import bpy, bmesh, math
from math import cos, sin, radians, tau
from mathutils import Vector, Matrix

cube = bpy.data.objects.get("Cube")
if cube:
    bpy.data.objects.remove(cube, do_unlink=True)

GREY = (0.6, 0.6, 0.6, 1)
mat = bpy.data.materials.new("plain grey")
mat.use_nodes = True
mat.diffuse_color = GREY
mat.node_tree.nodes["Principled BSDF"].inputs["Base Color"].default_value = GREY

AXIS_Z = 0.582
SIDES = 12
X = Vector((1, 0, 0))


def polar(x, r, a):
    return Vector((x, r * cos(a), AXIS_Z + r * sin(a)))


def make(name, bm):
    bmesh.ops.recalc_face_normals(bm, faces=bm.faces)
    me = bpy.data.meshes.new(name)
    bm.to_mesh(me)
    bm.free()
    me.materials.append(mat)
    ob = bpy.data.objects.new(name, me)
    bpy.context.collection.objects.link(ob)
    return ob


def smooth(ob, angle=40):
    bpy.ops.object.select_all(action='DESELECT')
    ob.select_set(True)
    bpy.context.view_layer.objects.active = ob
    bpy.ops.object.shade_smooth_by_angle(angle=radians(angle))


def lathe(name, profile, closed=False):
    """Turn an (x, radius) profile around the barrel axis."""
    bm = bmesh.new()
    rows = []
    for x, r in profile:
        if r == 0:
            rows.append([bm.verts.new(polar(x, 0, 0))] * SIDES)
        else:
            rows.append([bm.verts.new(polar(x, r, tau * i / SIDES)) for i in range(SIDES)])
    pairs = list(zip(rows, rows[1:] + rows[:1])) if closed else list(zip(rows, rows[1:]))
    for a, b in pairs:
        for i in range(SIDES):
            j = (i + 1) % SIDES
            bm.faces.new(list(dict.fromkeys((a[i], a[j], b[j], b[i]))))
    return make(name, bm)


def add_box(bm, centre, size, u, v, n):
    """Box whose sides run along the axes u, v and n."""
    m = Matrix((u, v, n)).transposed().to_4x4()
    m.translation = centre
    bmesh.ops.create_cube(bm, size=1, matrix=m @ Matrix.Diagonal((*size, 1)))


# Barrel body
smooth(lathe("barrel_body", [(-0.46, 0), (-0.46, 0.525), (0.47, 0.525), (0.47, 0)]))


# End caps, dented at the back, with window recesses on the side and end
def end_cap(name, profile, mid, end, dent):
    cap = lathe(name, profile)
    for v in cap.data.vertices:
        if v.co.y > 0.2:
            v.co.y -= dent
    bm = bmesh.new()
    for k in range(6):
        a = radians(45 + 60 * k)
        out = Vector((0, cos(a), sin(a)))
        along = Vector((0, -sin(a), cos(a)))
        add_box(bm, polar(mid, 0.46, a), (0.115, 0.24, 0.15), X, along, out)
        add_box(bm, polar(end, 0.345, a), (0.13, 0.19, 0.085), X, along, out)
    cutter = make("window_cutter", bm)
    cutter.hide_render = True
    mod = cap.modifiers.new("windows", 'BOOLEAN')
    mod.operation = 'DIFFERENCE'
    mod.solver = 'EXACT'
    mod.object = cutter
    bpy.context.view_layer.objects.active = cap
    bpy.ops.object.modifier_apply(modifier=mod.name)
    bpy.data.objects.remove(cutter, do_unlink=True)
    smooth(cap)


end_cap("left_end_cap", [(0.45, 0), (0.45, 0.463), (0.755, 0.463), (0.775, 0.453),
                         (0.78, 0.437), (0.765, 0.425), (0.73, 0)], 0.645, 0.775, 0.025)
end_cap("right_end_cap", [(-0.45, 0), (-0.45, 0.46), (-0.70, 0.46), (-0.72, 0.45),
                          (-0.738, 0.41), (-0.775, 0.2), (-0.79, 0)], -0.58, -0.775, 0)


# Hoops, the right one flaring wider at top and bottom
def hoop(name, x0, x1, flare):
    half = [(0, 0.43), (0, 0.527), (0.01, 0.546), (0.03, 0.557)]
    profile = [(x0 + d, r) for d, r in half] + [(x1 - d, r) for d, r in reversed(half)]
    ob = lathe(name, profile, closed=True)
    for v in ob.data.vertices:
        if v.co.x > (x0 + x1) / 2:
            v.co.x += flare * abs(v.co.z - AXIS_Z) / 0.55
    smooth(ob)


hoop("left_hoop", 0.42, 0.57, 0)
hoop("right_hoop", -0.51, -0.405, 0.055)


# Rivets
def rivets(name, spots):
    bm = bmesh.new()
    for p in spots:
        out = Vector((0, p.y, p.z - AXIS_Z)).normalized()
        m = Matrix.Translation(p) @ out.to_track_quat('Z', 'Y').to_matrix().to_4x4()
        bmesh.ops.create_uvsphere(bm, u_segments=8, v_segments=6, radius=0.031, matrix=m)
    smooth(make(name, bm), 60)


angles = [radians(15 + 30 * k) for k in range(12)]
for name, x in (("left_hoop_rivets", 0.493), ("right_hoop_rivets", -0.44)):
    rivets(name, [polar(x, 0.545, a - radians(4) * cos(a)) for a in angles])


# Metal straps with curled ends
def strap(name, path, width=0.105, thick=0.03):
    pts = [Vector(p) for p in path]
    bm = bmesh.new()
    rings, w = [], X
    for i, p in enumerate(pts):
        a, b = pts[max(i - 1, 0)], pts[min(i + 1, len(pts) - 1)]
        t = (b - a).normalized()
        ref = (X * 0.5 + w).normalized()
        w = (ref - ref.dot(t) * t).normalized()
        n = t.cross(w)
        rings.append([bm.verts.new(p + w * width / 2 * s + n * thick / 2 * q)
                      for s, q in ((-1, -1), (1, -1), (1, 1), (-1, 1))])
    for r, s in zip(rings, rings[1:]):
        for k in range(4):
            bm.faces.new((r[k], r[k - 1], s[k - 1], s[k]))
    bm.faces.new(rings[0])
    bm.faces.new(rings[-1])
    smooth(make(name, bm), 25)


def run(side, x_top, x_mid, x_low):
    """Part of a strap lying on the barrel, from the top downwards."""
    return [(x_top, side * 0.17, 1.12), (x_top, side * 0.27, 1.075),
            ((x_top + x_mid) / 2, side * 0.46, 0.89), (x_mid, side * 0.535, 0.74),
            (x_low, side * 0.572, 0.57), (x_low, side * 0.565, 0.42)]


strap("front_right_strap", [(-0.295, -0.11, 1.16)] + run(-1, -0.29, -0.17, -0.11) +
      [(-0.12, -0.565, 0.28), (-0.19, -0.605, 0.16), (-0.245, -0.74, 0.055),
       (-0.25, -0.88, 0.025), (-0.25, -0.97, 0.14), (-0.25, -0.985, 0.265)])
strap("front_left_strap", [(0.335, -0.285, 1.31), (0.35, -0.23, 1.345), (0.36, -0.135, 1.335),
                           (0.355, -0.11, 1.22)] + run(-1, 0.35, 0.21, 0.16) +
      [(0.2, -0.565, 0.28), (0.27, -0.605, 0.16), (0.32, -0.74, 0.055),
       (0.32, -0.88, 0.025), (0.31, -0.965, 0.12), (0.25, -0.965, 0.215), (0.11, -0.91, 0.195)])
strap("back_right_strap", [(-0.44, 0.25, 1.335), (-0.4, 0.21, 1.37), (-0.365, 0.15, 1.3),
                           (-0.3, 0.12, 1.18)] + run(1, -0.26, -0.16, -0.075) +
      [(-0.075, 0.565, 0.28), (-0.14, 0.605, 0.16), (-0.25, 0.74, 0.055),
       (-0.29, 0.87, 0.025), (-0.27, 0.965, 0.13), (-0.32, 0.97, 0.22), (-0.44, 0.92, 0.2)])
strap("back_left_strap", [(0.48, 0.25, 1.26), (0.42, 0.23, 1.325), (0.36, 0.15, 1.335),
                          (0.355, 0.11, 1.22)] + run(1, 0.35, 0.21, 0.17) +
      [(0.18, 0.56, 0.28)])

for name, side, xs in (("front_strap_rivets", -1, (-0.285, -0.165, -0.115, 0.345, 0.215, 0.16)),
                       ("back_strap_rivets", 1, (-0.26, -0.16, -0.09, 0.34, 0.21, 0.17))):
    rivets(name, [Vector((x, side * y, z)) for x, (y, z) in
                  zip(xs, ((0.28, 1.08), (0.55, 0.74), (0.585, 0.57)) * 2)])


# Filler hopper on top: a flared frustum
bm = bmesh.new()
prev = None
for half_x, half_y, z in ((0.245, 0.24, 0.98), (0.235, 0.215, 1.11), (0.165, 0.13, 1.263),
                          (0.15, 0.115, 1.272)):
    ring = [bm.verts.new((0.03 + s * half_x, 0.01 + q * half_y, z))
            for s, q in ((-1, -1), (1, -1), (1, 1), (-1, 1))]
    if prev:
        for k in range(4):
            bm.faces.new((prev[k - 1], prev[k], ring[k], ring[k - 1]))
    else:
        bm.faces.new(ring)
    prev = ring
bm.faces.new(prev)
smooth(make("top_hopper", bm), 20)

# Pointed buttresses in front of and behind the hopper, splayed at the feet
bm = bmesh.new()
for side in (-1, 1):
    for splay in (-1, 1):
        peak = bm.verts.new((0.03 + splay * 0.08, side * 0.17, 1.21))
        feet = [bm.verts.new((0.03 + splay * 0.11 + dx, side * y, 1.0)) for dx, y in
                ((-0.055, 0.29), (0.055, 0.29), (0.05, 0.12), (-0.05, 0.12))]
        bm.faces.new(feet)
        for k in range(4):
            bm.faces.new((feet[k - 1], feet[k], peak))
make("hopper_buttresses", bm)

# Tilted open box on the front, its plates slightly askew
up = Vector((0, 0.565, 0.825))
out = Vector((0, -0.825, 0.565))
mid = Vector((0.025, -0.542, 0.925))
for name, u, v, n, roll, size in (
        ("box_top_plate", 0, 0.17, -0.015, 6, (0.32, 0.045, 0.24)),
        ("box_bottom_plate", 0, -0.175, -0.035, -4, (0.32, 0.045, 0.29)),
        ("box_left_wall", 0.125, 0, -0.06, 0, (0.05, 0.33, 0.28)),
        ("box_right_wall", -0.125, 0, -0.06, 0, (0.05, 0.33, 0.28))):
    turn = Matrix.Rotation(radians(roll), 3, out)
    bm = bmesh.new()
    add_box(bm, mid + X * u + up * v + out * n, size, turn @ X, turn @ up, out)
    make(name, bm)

WORK TO BE COMPLETED: Of the lines above, extract only those from the line with "mod.object = cutter" to the line with "(0.78, 0.437), (0.765, 0.425), (0.73, 0)], 0.645, 0.775, 0.025)", both included, exactly as written.

ANSWER BOX:
    mod.object = cutter
    bpy.context.view_layer.objects.active = cap
    bpy.ops.object.modifier_apply(modifier=mod.name)
    bpy.data.objects.remove(cutter, do_unlink=True)
    smooth(cap)


end_cap("left_end_cap", [(0.45, 0), (0.45, 0.463), (0.755, 0.463), (0.775, 0.453),
                         (0.78, 0.437), (0.765, 0.425), (0.73, 0)], 0.645, 0.775, 0.025)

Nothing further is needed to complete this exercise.